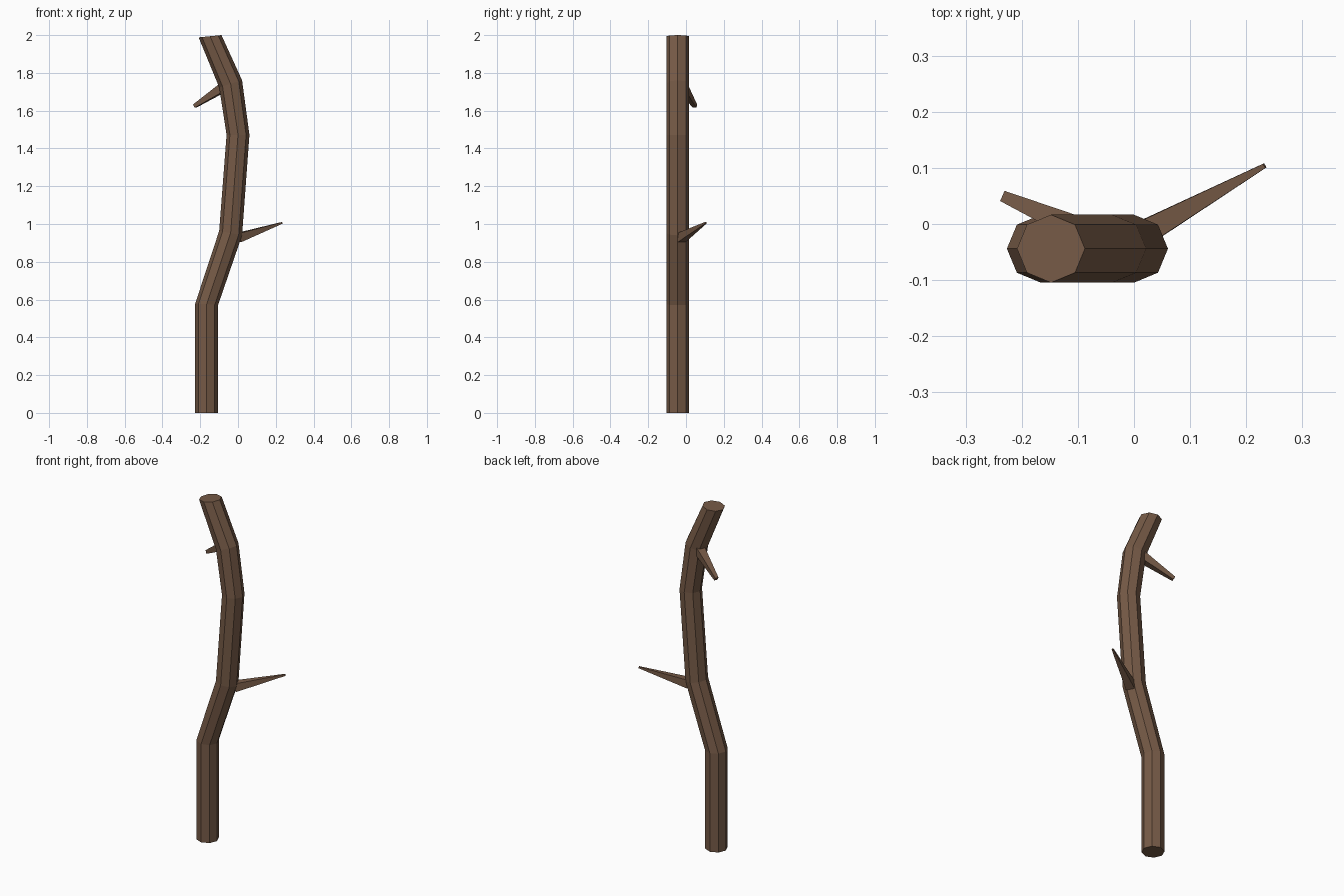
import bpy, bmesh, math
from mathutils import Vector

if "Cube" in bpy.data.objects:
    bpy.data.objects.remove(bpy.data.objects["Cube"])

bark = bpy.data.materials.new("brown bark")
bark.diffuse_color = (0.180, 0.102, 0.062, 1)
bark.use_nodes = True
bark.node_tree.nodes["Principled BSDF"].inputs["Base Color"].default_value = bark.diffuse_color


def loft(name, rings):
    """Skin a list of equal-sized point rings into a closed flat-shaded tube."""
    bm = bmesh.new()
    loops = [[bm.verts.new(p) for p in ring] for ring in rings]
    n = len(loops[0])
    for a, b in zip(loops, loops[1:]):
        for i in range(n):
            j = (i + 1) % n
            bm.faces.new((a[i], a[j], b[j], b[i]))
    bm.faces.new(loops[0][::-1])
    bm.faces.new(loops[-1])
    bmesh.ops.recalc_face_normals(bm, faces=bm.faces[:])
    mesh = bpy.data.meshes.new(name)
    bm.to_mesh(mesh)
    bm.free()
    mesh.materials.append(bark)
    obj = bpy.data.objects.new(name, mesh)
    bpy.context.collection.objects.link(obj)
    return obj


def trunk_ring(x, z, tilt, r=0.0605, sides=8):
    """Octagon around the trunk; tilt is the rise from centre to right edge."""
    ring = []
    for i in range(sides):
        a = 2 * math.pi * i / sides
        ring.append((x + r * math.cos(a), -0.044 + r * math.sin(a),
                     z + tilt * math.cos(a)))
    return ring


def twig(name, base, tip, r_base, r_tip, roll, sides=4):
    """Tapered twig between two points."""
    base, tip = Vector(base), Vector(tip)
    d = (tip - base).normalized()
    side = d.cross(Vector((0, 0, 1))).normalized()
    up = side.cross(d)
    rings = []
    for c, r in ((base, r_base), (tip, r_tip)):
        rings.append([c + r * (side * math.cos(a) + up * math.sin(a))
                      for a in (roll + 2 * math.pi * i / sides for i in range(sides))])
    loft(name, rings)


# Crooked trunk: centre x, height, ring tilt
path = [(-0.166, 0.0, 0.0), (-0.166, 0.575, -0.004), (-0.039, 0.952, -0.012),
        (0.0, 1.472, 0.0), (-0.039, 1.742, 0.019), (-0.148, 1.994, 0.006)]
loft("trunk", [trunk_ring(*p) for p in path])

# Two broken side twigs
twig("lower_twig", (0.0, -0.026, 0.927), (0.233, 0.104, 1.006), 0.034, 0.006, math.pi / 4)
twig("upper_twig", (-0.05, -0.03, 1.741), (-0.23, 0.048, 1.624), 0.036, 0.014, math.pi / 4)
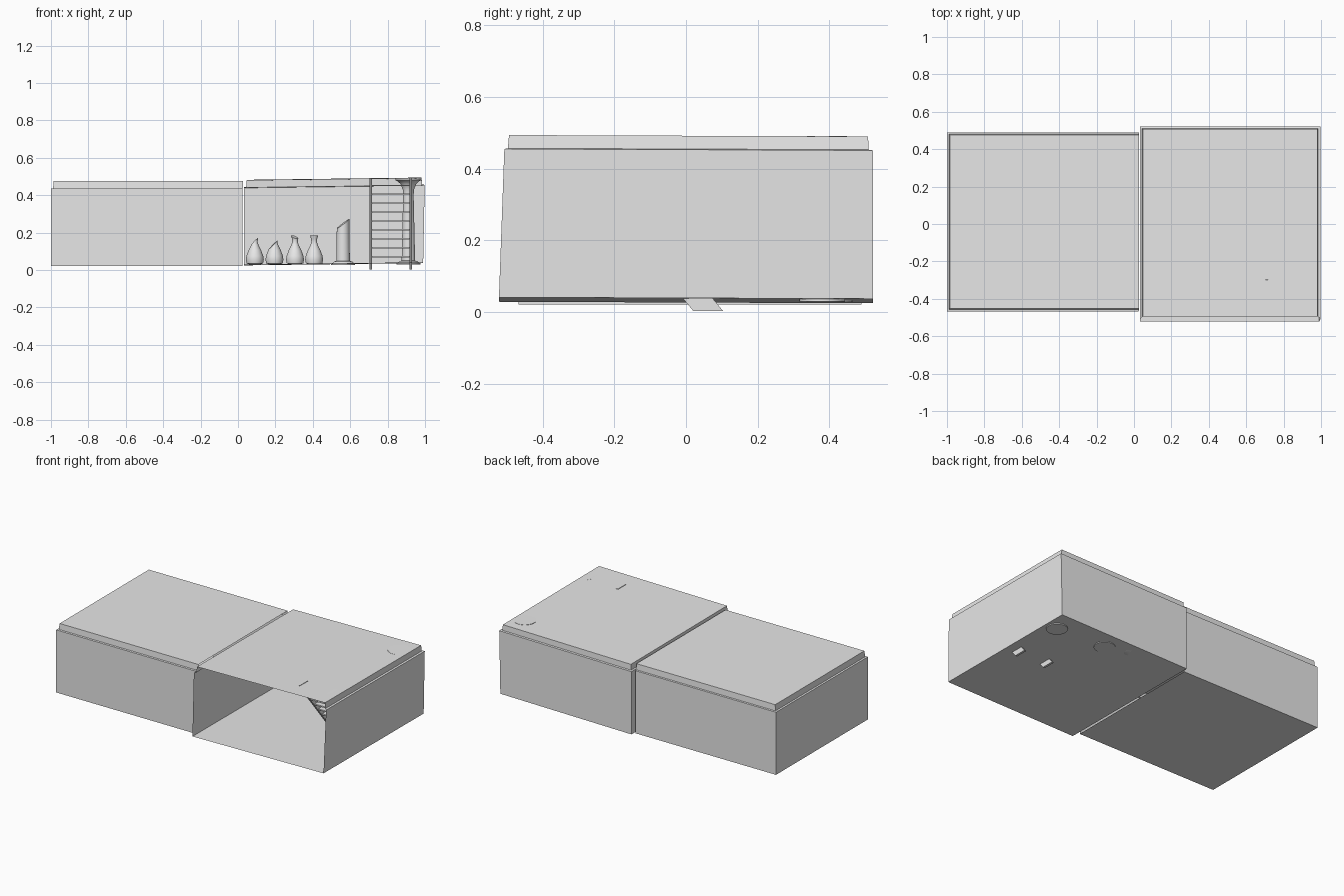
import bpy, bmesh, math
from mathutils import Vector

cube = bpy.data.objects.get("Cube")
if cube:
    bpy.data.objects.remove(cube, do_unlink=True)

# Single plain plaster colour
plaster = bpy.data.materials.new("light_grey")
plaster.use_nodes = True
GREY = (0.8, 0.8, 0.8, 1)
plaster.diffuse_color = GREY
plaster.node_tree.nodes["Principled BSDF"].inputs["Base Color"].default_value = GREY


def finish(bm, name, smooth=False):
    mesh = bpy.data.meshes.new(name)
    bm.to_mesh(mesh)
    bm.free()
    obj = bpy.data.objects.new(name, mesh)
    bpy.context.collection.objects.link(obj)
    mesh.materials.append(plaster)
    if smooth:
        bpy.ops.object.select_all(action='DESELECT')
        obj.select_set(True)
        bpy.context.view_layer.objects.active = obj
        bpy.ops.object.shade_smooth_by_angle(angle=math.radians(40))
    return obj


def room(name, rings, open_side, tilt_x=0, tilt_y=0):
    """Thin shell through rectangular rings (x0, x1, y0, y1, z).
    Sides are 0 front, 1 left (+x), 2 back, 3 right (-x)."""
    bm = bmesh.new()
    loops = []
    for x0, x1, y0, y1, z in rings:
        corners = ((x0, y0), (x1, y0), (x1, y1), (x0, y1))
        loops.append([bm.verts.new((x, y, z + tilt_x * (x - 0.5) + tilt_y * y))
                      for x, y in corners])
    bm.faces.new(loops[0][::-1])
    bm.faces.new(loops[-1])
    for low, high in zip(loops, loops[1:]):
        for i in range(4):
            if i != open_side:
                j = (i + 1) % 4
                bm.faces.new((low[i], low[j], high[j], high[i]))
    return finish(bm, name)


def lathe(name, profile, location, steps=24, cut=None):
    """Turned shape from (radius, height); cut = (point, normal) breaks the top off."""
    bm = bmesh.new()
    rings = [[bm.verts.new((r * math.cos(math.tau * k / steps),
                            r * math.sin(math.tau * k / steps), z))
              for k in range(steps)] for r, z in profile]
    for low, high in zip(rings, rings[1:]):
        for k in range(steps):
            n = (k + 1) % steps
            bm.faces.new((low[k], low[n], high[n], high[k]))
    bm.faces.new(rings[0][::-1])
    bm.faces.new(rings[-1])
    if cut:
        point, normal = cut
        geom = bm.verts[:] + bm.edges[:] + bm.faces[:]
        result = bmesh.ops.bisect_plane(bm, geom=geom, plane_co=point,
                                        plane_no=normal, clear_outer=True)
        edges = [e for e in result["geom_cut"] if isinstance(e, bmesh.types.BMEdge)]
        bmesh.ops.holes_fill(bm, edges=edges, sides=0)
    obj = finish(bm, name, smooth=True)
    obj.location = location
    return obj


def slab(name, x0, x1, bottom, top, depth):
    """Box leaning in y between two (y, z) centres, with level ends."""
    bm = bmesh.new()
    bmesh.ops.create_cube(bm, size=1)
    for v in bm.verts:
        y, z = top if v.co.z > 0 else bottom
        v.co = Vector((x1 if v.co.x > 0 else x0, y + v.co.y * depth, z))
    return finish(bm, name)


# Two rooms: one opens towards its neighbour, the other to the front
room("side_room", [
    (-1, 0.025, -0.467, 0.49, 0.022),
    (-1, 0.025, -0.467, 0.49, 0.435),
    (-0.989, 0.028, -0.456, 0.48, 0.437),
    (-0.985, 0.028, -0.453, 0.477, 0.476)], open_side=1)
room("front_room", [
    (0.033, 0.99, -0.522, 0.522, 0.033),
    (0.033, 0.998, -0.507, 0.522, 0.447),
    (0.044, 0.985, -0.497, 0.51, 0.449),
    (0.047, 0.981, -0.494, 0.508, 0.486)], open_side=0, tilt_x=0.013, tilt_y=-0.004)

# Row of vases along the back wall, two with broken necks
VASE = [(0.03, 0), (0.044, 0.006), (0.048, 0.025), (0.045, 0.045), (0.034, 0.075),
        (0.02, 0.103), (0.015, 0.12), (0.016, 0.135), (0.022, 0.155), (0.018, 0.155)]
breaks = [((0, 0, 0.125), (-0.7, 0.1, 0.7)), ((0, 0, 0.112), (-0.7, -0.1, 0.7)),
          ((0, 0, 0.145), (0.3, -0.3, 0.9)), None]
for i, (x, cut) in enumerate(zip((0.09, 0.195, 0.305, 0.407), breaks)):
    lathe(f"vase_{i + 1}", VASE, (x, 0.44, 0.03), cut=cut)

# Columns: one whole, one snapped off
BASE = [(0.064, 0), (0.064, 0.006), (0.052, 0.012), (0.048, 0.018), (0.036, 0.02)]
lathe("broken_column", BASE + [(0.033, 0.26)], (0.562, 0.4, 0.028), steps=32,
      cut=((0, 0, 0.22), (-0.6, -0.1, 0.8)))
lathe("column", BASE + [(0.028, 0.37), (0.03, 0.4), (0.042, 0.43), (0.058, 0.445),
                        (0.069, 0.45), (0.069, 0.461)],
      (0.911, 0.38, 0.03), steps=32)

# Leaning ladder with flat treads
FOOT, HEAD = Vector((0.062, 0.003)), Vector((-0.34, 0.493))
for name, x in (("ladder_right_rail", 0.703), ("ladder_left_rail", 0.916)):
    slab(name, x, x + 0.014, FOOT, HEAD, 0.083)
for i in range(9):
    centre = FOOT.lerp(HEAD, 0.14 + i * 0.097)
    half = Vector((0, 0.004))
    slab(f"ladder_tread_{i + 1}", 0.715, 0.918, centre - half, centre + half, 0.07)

:: Work required ::
Go through the material above and output exactly the lines from the one containing "rings = [[bm.verts.new((r" through the one containing "bm.faces.new(rings[0][::-1])".

:: Written response ::
    rings = [[bm.verts.new((r * math.cos(math.tau * k / steps),
                            r * math.sin(math.tau * k / steps), z))
              for k in range(steps)] for r, z in profile]
    for low, high in zip(rings, rings[1:]):
        for k in range(steps):
            n = (k + 1) % steps
            bm.faces.new((low[k], low[n], high[n], high[k]))
    bm.faces.new(rings[0][::-1])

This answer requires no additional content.